● INSTRUCTIONS FOR THE TASK: Find every line with the string "materials" in the material below and copy it.

* * * * * * *

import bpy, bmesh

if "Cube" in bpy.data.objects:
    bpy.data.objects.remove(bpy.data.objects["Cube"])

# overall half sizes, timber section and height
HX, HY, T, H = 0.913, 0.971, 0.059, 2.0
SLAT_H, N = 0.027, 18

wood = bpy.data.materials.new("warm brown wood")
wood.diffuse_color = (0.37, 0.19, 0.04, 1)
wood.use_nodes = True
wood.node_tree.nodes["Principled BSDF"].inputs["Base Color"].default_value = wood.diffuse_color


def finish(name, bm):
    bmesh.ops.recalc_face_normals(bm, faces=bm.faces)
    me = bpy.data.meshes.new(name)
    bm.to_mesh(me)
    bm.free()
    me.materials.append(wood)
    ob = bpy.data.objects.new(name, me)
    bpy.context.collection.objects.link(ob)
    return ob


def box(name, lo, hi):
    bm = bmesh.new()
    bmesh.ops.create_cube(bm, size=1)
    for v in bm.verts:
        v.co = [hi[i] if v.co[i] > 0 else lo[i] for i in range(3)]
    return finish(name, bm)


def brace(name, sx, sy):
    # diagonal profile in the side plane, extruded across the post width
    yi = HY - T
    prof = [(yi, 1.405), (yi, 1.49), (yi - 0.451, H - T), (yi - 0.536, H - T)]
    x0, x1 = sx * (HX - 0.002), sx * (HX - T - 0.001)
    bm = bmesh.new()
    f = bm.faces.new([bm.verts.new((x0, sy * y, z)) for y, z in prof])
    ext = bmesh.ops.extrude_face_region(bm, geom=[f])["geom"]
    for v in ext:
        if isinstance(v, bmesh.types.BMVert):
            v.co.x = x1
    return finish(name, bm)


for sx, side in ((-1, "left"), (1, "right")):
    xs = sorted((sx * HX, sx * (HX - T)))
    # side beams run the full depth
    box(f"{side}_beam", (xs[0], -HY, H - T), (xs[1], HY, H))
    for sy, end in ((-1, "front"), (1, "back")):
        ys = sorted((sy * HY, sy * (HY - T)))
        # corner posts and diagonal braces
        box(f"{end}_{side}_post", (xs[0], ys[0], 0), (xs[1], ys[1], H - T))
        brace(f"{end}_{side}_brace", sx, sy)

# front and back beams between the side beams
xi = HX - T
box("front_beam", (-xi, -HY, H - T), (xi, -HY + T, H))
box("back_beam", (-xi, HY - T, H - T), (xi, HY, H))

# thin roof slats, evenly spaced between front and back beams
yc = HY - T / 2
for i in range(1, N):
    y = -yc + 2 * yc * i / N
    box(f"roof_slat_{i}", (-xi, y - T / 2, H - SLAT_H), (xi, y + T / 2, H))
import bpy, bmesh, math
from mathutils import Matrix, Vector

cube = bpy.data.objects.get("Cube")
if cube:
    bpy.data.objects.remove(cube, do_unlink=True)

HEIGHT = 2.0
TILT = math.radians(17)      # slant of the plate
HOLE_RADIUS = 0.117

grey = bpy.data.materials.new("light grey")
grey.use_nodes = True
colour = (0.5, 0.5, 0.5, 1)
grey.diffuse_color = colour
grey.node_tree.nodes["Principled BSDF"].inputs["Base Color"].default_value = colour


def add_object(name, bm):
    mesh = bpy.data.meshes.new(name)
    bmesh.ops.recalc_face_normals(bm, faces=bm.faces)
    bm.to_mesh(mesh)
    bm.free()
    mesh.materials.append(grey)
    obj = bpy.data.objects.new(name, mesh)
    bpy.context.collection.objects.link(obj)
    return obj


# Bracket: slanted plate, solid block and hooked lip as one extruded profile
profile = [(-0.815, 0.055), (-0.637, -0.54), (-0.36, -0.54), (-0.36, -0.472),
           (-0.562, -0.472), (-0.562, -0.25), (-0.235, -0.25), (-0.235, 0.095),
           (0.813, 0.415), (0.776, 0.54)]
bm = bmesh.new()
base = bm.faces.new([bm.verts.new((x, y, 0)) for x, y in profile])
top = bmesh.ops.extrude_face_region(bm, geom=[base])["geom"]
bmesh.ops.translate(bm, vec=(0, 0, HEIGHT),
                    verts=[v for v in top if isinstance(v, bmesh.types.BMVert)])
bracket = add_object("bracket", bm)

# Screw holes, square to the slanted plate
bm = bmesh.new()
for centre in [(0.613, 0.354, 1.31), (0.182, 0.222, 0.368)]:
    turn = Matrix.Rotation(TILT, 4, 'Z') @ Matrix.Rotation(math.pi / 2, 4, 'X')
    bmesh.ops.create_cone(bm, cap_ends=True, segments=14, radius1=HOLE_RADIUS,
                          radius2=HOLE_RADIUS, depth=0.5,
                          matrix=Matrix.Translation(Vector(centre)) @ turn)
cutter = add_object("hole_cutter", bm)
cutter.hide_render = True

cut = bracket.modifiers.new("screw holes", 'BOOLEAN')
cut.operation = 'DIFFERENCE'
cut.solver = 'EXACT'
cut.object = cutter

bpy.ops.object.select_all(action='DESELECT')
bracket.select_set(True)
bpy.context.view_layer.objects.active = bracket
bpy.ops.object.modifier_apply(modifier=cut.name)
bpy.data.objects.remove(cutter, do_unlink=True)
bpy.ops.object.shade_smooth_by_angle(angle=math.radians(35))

* * * * * * *

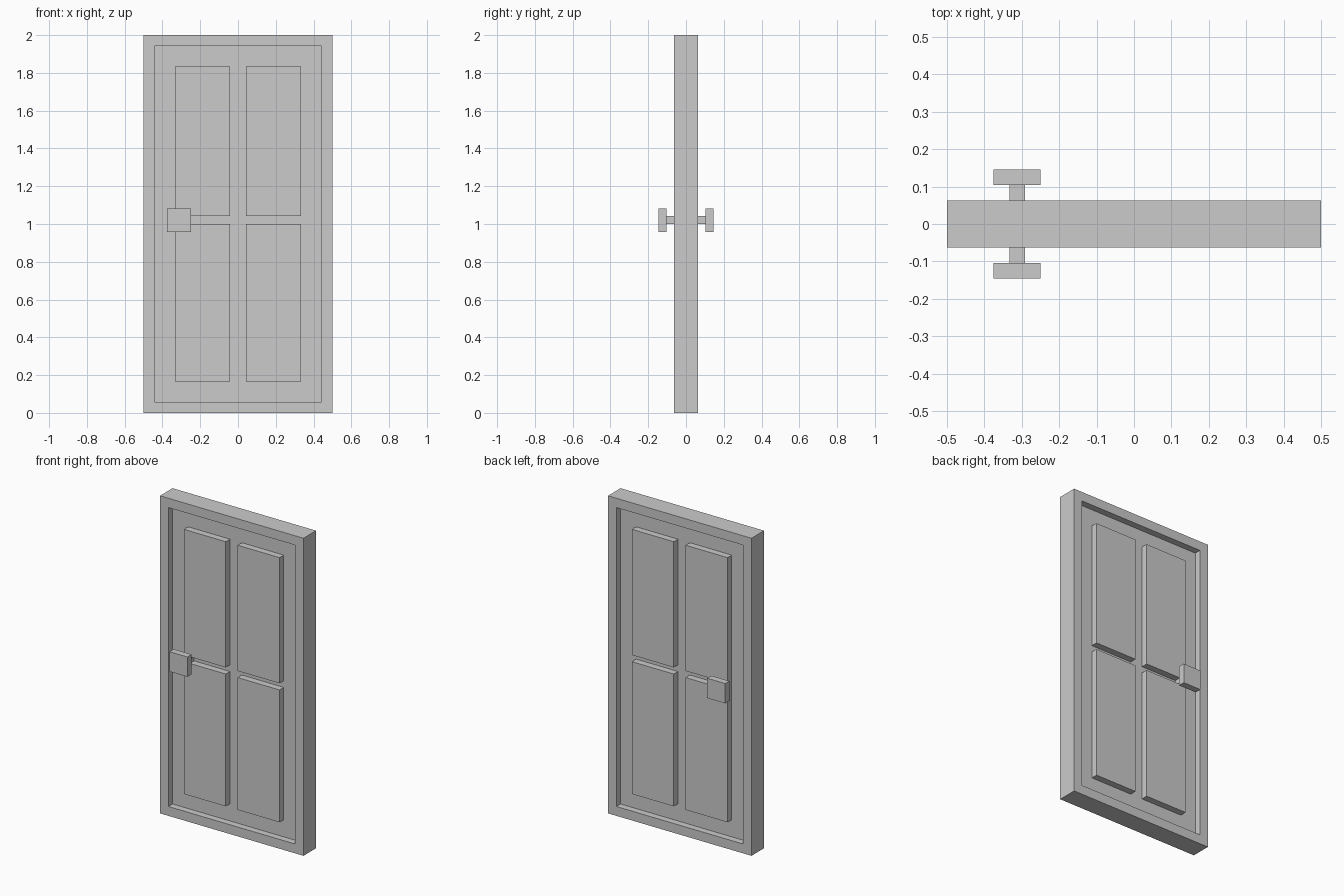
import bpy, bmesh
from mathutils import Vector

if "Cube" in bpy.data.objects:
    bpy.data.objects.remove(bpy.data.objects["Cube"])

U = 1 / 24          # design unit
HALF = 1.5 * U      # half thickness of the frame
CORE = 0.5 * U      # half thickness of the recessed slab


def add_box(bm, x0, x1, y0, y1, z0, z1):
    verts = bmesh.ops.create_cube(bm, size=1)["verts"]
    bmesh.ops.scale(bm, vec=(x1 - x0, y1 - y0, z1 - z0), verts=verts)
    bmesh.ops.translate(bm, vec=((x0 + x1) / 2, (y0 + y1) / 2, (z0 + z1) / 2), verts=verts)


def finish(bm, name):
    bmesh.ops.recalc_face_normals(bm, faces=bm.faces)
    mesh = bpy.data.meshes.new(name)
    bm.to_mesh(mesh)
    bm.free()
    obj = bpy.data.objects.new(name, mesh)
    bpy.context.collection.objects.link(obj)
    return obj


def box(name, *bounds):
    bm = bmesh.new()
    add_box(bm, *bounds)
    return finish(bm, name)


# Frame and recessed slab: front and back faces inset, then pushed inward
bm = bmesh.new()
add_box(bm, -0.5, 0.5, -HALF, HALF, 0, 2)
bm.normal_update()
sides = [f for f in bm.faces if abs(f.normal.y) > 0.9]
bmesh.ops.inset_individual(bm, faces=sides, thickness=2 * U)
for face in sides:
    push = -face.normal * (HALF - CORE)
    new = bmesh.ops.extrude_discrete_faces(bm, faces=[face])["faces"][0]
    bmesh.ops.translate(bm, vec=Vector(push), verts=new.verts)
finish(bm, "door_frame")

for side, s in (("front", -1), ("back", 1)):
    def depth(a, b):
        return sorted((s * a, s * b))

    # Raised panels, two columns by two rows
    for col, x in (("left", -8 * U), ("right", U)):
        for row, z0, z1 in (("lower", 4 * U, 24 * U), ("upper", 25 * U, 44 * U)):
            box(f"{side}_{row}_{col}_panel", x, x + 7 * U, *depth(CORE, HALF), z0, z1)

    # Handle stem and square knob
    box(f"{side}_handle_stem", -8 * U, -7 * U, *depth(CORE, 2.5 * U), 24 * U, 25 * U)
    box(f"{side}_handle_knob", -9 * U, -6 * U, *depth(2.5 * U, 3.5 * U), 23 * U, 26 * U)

* * * * * * *

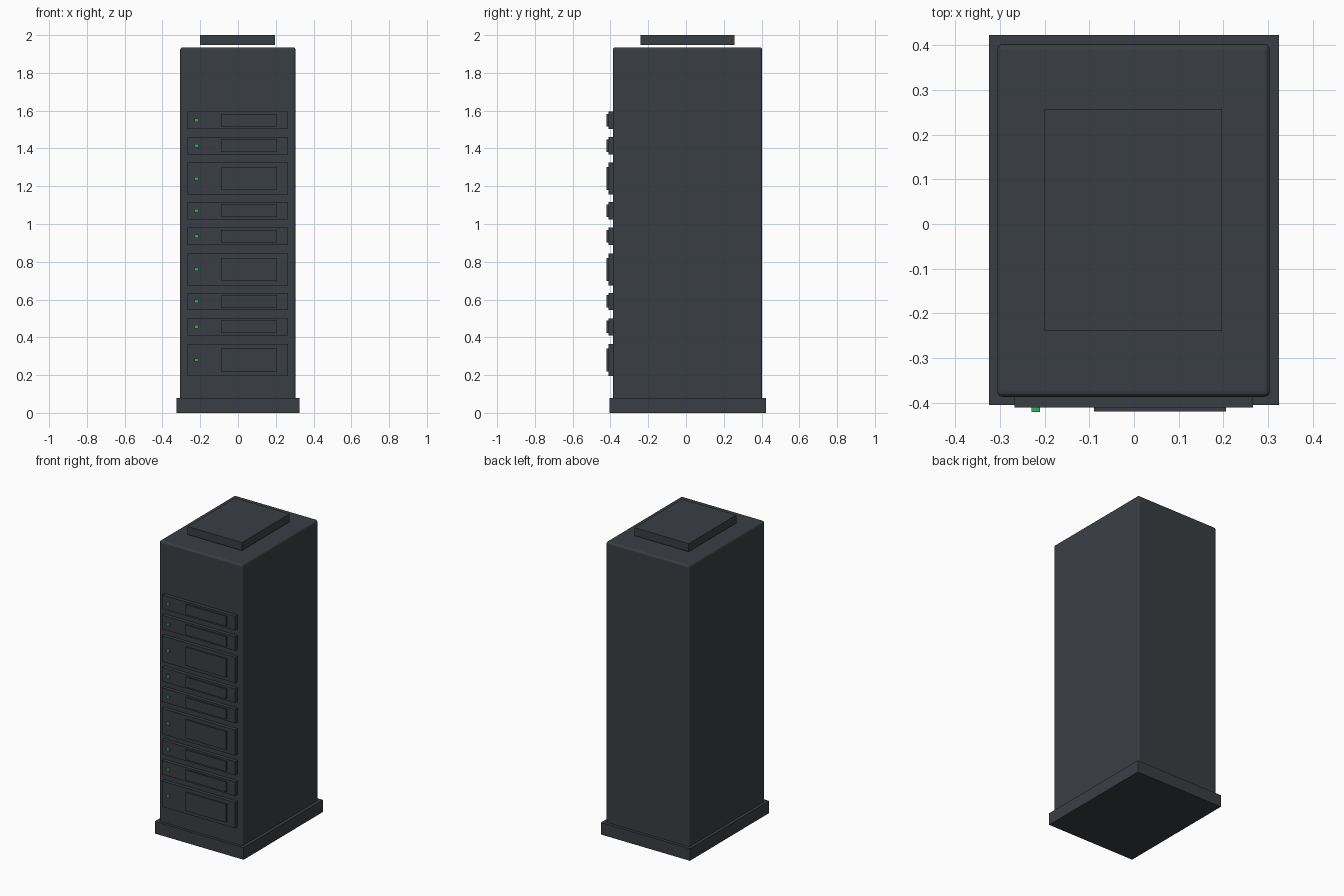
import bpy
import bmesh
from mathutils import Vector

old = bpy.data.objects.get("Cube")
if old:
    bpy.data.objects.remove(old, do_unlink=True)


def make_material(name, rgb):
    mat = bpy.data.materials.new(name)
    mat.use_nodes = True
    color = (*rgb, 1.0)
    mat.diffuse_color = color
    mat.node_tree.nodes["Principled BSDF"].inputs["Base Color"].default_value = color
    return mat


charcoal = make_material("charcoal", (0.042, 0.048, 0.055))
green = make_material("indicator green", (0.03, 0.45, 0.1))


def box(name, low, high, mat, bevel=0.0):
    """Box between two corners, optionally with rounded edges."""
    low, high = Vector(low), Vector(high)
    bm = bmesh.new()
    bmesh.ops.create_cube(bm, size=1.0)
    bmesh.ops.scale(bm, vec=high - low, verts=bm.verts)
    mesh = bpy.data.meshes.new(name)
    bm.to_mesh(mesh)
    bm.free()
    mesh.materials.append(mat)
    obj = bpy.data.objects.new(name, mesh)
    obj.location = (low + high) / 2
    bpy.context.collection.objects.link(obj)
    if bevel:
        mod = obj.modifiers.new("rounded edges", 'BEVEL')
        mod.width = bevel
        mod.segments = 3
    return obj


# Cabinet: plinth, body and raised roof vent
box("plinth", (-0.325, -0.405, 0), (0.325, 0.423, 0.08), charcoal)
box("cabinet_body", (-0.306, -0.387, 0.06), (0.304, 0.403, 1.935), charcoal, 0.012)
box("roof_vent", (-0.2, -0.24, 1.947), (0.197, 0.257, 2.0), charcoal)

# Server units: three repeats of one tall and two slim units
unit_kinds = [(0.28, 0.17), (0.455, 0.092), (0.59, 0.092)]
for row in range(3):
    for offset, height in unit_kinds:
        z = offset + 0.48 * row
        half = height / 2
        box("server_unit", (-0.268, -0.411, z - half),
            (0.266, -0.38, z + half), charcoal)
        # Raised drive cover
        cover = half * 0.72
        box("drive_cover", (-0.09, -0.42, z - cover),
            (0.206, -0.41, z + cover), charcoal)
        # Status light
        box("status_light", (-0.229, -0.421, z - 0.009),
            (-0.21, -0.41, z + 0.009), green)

* * * * * * *

● ANSWER SPACE:
wood = bpy.data.materials.new("warm brown wood")
    me.materials.append(wood)
grey = bpy.data.materials.new("light grey")
    mesh.materials.append(grey)
    mat = bpy.data.materials.new(name)
    mesh.materials.append(mat)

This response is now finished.